■ Work request: Hunt for the word "normalized" across the entries below, copying each line that holds it.
Segment Open
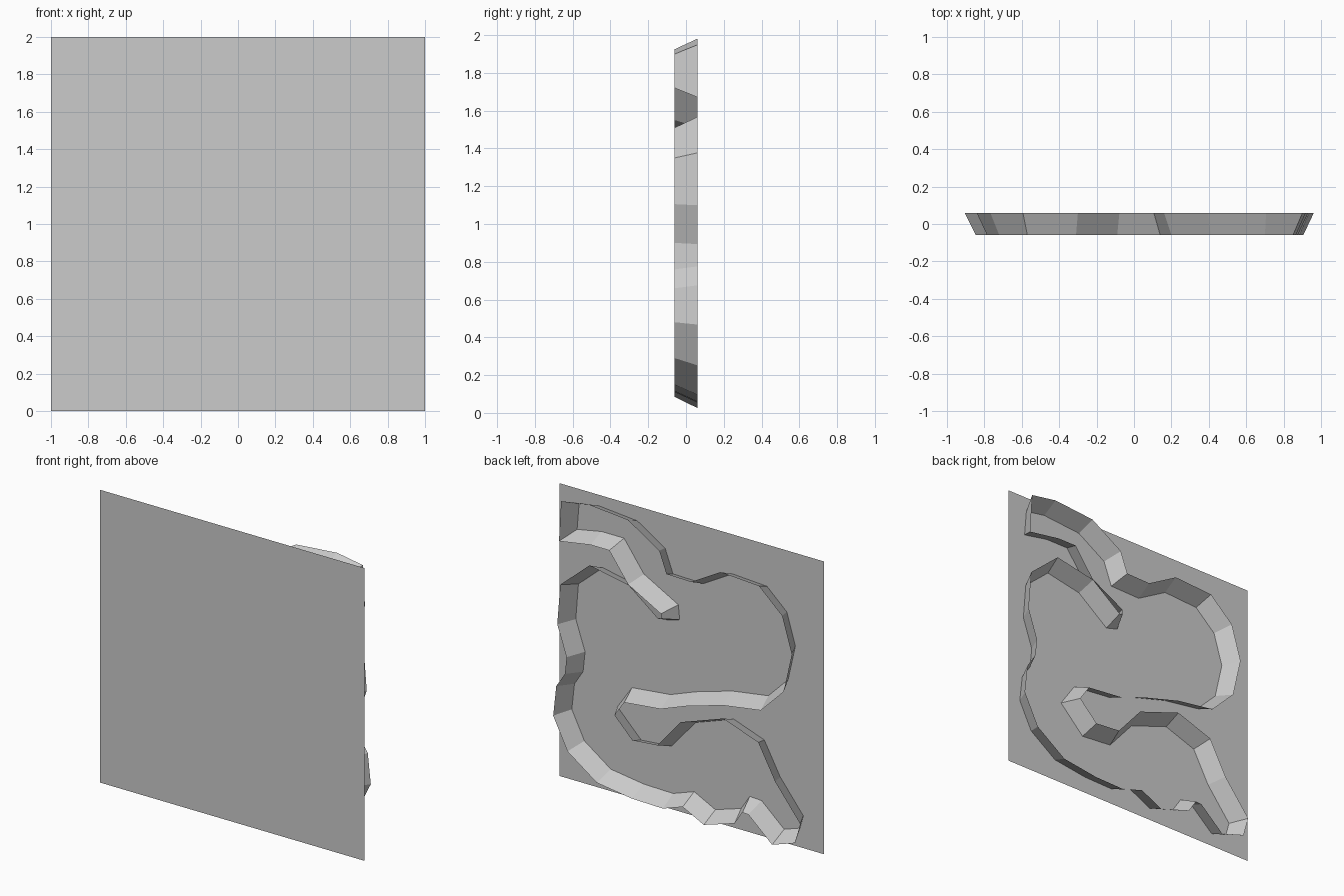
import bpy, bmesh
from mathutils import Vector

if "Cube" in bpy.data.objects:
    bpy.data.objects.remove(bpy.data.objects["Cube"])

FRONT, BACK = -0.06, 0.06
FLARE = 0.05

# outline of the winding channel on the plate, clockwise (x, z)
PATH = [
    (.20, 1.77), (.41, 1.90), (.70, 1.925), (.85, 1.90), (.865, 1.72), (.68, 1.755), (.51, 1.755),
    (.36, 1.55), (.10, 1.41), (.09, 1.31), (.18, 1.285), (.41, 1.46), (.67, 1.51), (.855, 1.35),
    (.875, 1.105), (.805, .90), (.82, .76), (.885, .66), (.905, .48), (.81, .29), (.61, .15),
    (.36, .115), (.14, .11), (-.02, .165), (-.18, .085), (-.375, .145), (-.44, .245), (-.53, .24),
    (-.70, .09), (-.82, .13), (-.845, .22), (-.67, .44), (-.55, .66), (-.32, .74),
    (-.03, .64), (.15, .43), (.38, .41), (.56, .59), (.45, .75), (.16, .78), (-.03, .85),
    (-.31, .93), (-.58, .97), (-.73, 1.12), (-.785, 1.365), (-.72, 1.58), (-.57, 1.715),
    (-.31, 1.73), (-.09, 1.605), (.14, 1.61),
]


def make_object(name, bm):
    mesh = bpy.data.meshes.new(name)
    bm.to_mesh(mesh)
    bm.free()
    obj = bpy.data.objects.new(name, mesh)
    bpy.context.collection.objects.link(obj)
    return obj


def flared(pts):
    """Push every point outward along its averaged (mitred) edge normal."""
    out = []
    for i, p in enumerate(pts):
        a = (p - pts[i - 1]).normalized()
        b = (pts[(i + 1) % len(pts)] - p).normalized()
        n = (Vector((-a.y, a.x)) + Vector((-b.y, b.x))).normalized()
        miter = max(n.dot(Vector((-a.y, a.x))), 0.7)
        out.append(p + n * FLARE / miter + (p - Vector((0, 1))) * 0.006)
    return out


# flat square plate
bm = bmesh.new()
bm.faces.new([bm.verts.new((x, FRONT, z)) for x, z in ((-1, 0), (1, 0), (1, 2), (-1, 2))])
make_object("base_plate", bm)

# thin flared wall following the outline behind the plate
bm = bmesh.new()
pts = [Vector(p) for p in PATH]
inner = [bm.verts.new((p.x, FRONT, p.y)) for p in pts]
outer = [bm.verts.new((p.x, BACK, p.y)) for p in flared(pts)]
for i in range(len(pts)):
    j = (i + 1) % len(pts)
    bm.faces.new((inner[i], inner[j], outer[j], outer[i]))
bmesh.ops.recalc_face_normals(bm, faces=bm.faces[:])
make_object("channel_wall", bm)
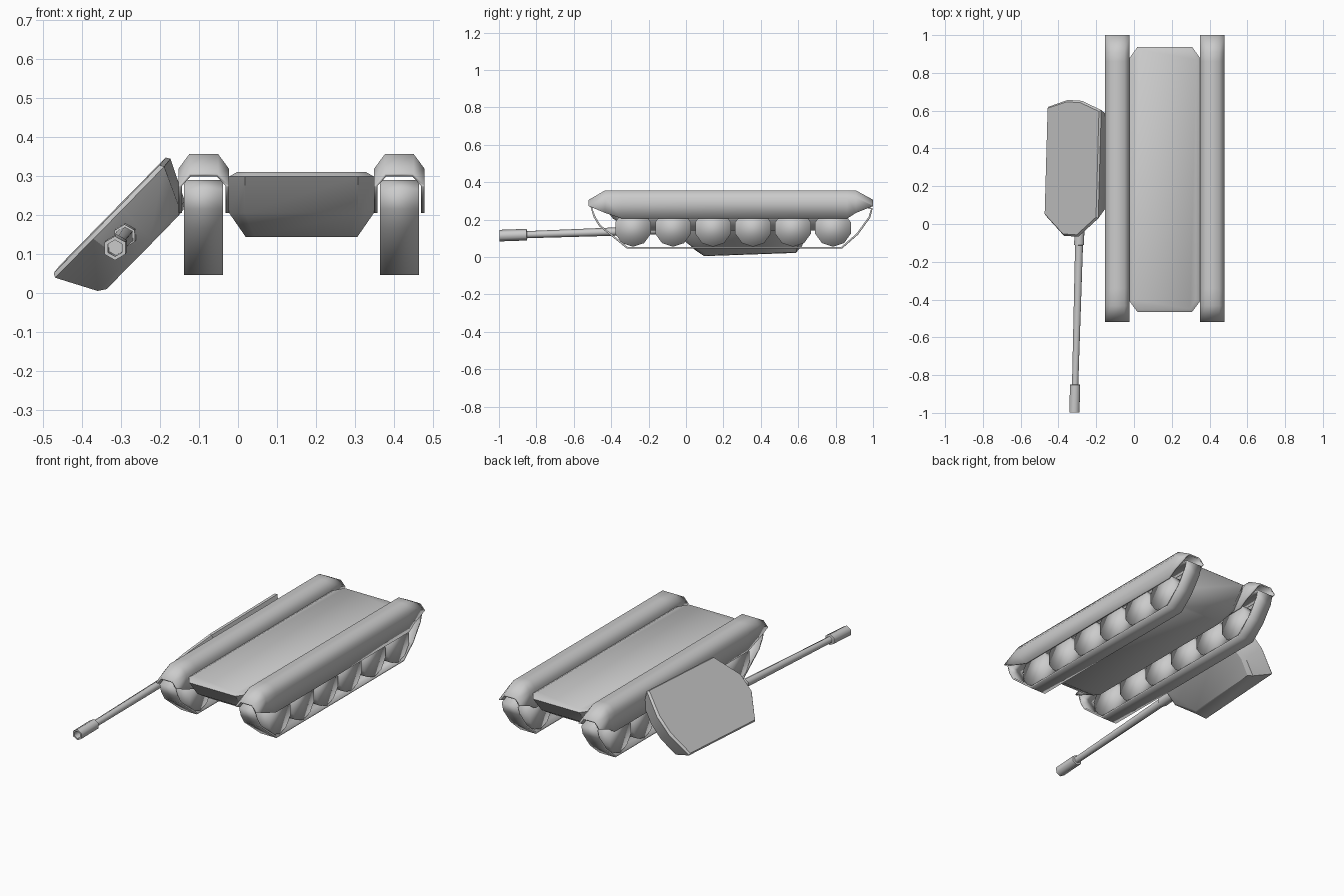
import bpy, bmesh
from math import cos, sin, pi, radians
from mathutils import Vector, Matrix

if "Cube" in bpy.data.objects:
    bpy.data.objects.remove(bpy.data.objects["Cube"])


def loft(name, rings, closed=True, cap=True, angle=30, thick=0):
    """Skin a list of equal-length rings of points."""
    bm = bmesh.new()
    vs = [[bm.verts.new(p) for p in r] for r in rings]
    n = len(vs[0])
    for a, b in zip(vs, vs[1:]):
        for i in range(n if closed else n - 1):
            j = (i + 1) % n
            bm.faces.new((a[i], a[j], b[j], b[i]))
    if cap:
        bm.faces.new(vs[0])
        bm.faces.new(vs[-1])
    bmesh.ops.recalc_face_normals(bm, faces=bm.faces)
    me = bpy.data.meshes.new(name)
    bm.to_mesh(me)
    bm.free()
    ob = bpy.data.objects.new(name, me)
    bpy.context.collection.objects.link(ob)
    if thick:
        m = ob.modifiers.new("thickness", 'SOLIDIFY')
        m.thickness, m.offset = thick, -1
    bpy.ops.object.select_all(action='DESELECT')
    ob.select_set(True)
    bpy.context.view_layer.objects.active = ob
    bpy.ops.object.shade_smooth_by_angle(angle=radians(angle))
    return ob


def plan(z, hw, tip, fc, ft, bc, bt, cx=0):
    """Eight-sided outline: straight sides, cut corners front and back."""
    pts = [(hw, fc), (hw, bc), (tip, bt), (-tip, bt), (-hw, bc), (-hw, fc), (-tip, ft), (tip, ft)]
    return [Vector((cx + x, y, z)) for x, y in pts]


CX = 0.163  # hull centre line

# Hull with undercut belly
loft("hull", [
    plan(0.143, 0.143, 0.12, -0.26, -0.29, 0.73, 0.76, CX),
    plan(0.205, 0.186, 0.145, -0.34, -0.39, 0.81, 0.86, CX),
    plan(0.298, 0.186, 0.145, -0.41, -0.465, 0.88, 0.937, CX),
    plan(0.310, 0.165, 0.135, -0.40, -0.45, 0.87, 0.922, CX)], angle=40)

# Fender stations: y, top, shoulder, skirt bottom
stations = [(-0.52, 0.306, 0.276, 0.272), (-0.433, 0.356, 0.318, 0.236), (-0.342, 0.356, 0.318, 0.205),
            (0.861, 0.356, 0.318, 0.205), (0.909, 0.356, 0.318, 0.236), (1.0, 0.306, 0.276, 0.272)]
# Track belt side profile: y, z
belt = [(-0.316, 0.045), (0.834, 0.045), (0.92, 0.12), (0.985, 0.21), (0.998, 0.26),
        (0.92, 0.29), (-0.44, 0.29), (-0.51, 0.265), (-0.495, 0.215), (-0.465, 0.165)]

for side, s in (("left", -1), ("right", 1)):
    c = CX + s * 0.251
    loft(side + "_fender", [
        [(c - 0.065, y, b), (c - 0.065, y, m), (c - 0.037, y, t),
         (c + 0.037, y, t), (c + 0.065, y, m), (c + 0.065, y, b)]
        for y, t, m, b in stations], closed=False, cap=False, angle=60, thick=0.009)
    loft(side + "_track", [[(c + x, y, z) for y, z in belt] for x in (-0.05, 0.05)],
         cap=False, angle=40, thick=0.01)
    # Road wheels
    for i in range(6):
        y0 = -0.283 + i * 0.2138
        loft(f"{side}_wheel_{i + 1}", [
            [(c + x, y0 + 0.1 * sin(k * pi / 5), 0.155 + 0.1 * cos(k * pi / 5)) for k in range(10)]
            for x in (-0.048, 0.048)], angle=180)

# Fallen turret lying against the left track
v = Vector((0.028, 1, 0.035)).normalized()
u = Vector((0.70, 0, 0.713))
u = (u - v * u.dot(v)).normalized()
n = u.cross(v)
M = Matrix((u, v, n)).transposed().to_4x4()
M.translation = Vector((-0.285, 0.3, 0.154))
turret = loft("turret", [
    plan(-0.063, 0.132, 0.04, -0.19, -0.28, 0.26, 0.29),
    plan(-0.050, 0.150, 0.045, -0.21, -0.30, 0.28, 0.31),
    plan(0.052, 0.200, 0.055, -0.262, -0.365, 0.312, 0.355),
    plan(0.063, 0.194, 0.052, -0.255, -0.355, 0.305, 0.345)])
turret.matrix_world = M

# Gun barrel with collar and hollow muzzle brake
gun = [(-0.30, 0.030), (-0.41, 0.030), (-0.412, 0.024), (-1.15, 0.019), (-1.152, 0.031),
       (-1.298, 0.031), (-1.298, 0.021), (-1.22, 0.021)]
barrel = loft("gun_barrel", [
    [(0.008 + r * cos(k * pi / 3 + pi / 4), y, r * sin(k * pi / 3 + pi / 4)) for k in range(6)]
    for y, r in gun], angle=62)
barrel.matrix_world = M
Segment Closed
■ Answer to this task:
        a = (p - pts[i - 1]).normalized()
        b = (pts[(i + 1) % len(pts)] - p).normalized()
        n = (Vector((-a.y, a.x)) + Vector((-b.y, b.x))).normalized()
v = Vector((0.028, 1, 0.035)).normalized()
u = (u - v * u.dot(v)).normalized()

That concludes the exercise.